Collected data

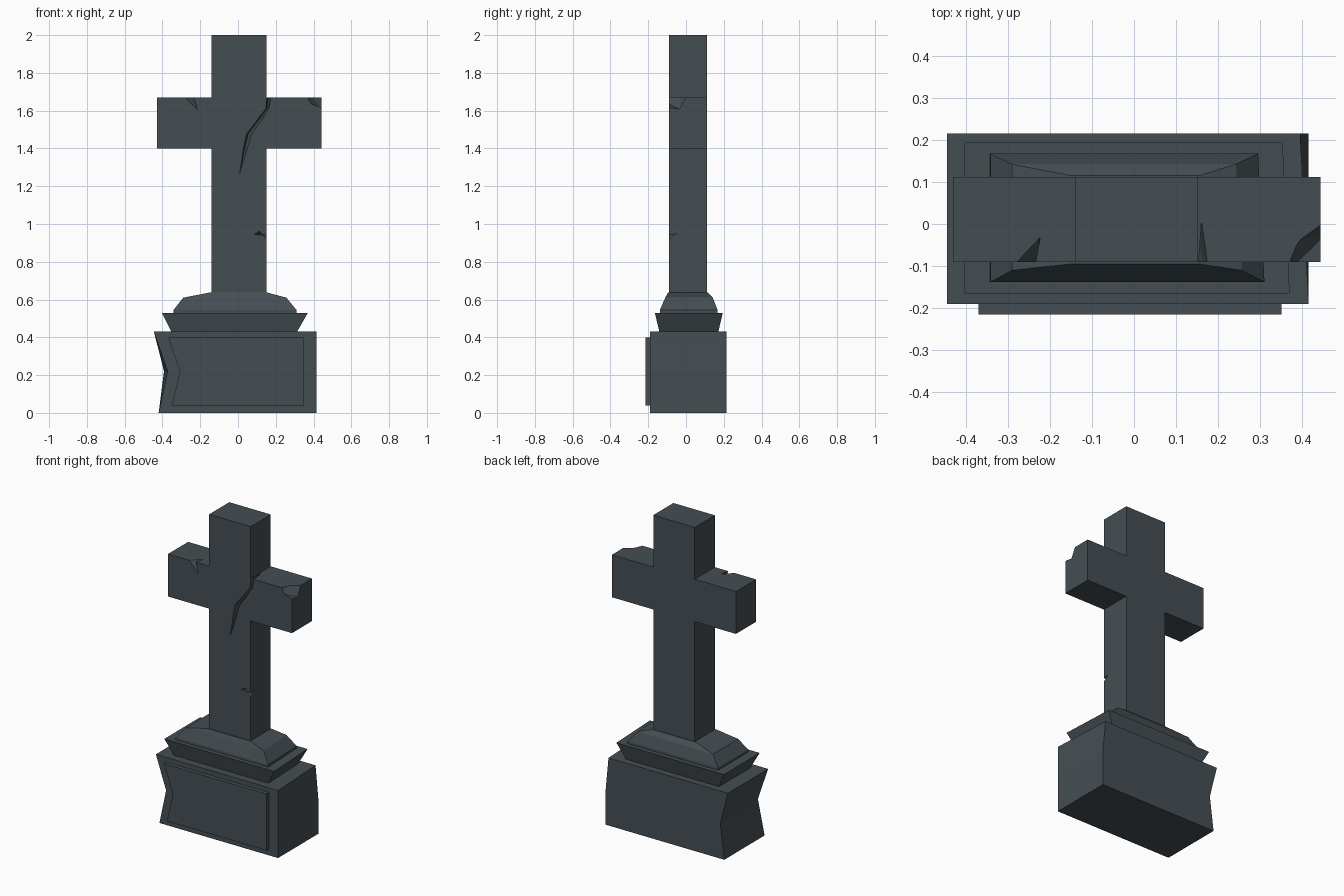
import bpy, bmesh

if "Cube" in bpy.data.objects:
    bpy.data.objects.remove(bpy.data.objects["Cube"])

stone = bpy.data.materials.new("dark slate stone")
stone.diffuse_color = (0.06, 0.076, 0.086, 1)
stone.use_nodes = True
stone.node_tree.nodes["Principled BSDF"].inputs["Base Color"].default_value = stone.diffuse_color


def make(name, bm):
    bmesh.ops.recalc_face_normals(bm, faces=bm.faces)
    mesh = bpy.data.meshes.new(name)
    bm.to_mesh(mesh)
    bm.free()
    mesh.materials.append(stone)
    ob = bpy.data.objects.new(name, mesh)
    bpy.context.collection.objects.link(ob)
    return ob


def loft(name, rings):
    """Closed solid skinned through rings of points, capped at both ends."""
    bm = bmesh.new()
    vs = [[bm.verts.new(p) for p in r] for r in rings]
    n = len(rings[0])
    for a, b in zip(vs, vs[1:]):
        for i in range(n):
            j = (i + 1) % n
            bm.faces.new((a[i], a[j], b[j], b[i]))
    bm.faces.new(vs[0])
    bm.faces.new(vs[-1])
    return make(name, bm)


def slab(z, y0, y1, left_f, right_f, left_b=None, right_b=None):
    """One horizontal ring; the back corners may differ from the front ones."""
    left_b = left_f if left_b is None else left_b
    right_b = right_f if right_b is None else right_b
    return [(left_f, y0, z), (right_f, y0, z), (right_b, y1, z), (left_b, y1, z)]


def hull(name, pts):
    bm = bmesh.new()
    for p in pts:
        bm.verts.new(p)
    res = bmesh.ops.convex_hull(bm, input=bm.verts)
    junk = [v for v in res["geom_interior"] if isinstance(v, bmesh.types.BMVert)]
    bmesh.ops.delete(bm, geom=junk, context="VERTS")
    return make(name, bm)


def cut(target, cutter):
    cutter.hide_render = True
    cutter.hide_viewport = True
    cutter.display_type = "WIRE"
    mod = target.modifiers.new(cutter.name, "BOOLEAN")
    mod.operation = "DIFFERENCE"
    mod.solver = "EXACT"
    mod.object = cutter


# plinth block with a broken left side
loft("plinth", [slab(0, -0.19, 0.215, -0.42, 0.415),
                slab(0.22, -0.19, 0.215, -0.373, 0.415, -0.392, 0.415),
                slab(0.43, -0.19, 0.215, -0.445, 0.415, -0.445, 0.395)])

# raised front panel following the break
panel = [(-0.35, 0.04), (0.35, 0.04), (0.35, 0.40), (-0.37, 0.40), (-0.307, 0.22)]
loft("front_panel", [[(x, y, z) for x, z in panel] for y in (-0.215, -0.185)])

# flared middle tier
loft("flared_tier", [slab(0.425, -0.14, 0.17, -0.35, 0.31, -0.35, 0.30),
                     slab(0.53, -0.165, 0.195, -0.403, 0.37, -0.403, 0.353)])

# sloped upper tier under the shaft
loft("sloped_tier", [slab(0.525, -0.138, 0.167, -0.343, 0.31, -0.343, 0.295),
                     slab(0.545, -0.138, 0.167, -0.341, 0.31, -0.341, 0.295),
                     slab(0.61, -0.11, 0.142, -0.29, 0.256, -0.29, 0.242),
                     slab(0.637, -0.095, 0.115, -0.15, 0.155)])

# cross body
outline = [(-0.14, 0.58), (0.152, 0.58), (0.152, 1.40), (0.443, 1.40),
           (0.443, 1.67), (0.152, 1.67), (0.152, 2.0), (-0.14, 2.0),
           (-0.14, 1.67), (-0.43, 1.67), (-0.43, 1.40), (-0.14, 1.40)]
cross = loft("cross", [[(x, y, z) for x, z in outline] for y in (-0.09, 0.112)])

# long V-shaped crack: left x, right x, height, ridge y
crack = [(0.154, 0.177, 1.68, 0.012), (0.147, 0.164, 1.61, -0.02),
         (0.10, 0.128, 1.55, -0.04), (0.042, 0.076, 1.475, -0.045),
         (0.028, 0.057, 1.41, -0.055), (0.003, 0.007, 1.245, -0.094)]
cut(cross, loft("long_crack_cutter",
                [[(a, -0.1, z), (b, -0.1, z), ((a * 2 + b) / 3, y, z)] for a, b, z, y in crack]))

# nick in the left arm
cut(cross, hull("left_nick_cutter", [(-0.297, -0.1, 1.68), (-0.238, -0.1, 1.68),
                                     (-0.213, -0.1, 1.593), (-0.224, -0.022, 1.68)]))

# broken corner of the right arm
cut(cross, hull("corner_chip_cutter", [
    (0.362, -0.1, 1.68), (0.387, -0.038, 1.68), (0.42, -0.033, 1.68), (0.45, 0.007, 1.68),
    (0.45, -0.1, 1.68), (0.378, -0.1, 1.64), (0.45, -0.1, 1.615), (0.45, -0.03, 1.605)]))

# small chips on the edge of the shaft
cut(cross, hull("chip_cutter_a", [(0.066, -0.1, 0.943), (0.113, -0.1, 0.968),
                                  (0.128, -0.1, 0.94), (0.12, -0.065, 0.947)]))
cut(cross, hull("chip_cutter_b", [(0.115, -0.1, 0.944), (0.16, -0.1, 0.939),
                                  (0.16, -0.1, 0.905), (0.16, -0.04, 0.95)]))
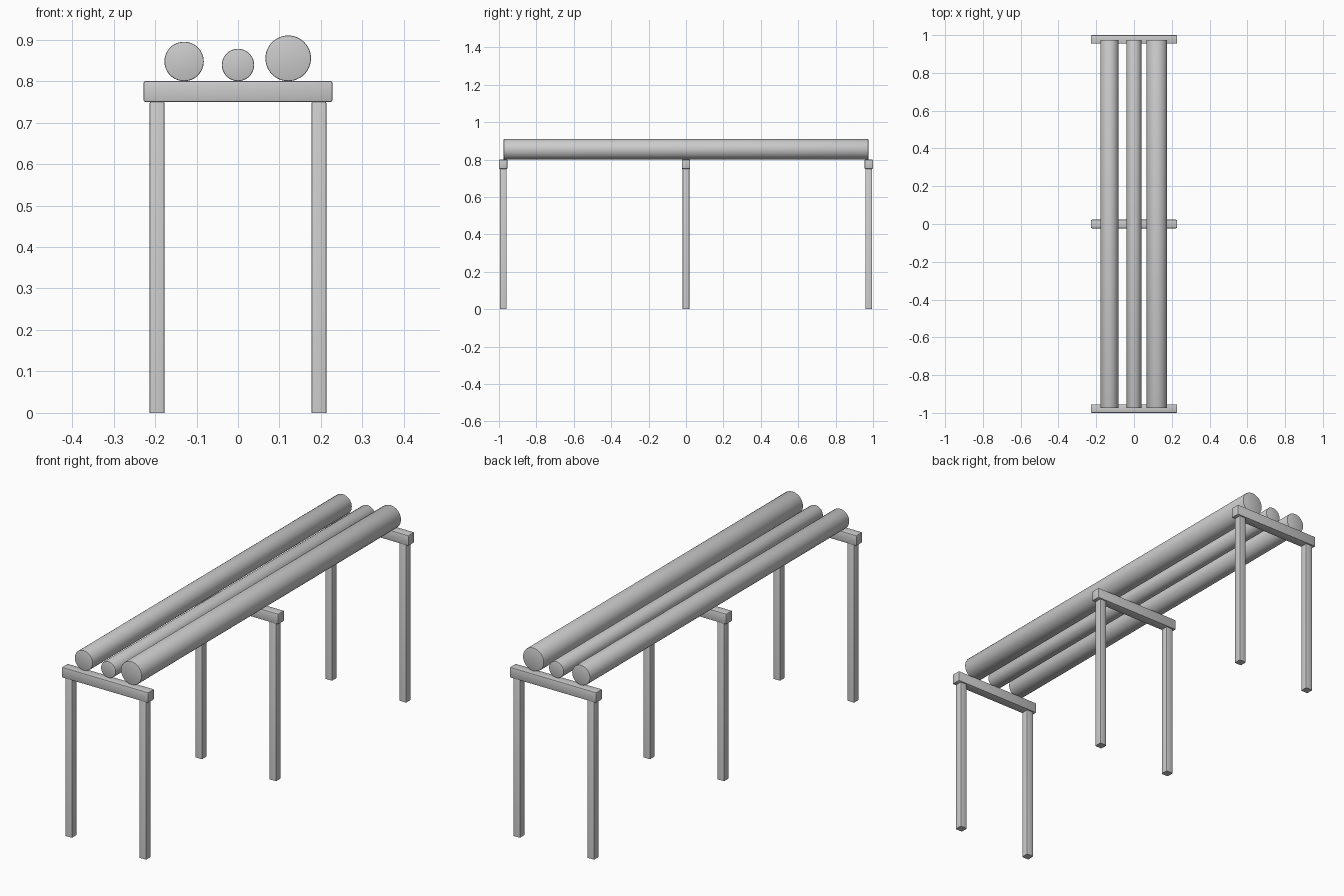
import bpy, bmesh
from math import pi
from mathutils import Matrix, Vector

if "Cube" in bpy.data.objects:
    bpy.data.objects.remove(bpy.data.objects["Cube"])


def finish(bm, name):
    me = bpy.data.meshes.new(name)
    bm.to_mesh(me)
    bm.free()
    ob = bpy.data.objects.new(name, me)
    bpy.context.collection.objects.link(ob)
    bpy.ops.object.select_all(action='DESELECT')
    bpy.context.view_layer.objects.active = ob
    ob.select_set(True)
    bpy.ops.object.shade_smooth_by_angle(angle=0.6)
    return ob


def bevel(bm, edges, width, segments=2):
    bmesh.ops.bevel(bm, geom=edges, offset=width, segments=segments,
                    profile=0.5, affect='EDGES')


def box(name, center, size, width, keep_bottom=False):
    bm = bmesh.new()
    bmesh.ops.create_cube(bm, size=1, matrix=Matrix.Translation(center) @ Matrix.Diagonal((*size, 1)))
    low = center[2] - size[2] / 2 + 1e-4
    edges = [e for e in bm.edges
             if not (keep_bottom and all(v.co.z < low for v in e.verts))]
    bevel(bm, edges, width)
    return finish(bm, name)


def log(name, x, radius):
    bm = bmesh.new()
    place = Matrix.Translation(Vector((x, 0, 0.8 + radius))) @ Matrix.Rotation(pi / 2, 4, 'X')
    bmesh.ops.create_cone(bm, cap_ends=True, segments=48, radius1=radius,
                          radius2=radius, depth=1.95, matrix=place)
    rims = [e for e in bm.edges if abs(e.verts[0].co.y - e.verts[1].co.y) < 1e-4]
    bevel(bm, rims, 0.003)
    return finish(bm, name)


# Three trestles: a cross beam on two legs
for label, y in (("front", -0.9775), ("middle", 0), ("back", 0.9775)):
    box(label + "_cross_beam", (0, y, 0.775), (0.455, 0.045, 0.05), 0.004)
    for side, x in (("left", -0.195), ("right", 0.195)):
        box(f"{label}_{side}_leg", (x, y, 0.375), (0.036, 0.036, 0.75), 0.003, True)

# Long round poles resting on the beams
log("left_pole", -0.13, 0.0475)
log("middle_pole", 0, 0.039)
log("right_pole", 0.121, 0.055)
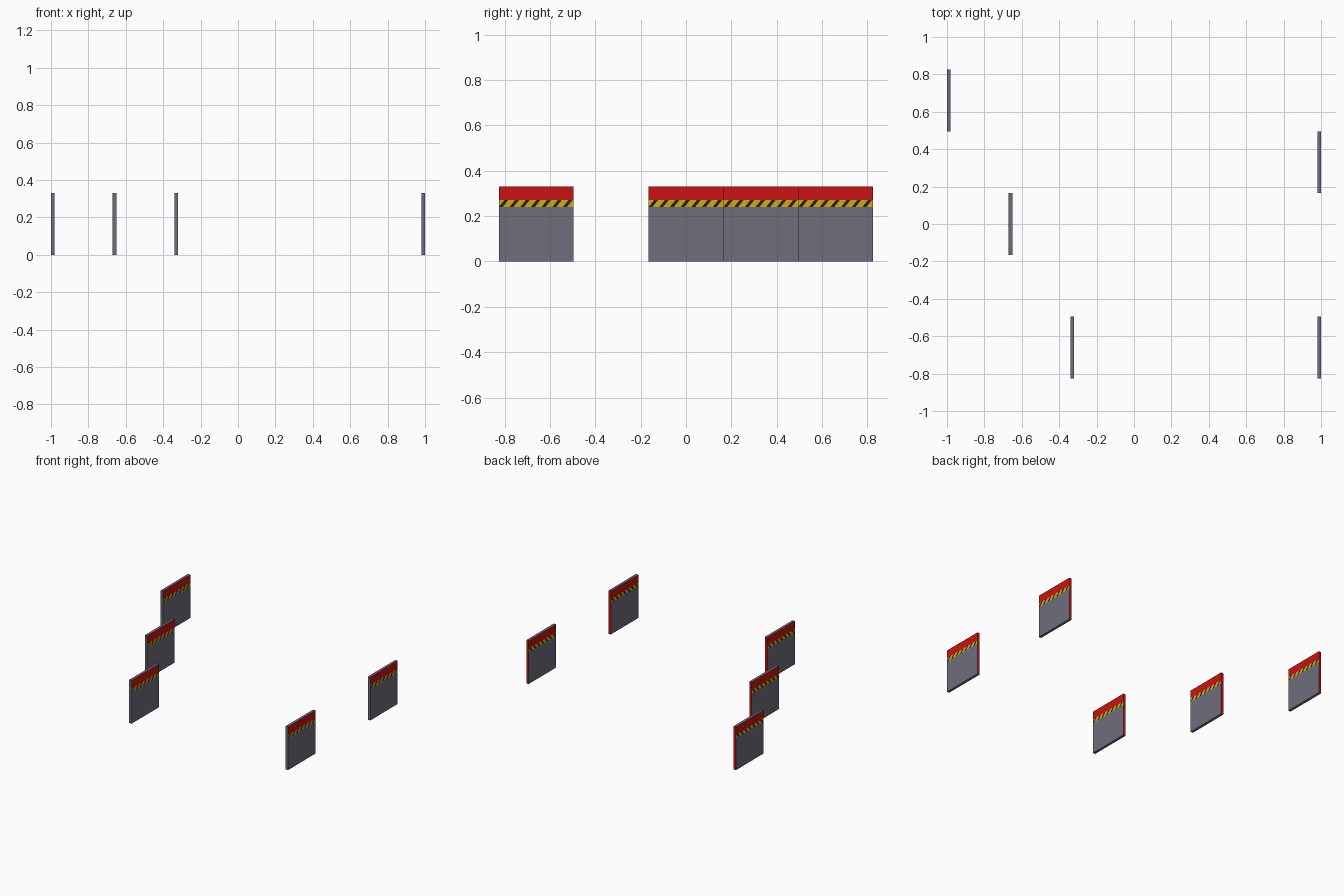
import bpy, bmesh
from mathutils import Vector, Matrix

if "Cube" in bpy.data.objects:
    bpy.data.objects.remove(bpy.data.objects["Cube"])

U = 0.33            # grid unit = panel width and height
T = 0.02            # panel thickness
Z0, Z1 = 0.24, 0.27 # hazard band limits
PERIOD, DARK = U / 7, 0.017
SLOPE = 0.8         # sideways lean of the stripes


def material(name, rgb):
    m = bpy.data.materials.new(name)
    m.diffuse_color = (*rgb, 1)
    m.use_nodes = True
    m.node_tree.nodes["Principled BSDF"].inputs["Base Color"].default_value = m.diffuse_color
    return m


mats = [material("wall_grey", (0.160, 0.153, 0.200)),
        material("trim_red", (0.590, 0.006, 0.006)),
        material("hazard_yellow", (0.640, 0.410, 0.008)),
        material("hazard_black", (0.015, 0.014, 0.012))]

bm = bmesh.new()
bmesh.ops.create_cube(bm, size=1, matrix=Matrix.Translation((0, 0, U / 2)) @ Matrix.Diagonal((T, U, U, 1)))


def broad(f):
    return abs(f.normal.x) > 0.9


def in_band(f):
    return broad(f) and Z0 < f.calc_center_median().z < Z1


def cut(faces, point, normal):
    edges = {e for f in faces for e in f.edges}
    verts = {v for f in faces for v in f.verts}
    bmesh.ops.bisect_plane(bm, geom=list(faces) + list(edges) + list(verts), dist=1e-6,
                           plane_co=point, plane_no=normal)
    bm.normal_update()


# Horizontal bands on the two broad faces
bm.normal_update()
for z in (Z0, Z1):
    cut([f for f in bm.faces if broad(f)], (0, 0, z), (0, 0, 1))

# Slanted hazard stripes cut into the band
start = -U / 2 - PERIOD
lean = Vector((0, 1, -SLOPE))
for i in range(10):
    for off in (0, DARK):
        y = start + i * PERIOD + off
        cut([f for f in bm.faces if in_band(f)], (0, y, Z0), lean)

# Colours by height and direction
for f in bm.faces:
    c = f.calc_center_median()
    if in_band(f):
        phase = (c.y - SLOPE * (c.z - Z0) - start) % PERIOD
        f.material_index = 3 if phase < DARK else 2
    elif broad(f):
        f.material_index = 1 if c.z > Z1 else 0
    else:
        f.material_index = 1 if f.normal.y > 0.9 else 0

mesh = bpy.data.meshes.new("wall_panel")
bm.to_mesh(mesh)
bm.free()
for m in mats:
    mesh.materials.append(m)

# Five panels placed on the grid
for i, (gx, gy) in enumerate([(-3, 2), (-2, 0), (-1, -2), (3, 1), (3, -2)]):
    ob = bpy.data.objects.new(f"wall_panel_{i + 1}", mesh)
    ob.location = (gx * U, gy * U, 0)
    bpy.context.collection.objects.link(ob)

PROBLEM DESCRIPTION ▸
Take the lines above from the one containing "# panel thickness" to the one containing "(0.015, 0.014, 0.012))]" and retype them exactly, both ends included, with nothing added.

YOUR RESPONSE ▸
T = 0.02            # panel thickness
Z0, Z1 = 0.24, 0.27 # hazard band limits
PERIOD, DARK = U / 7, 0.017
SLOPE = 0.8         # sideways lean of the stripes


def material(name, rgb):
    m = bpy.data.materials.new(name)
    m.diffuse_color = (*rgb, 1)
    m.use_nodes = True
    m.node_tree.nodes["Principled BSDF"].inputs["Base Color"].default_value = m.diffuse_color
    return m


mats = [material("wall_grey", (0.160, 0.153, 0.200)),
        material("trim_red", (0.590, 0.006, 0.006)),
        material("hazard_yellow", (0.640, 0.410, 0.008)),
        material("hazard_black", (0.015, 0.014, 0.012))]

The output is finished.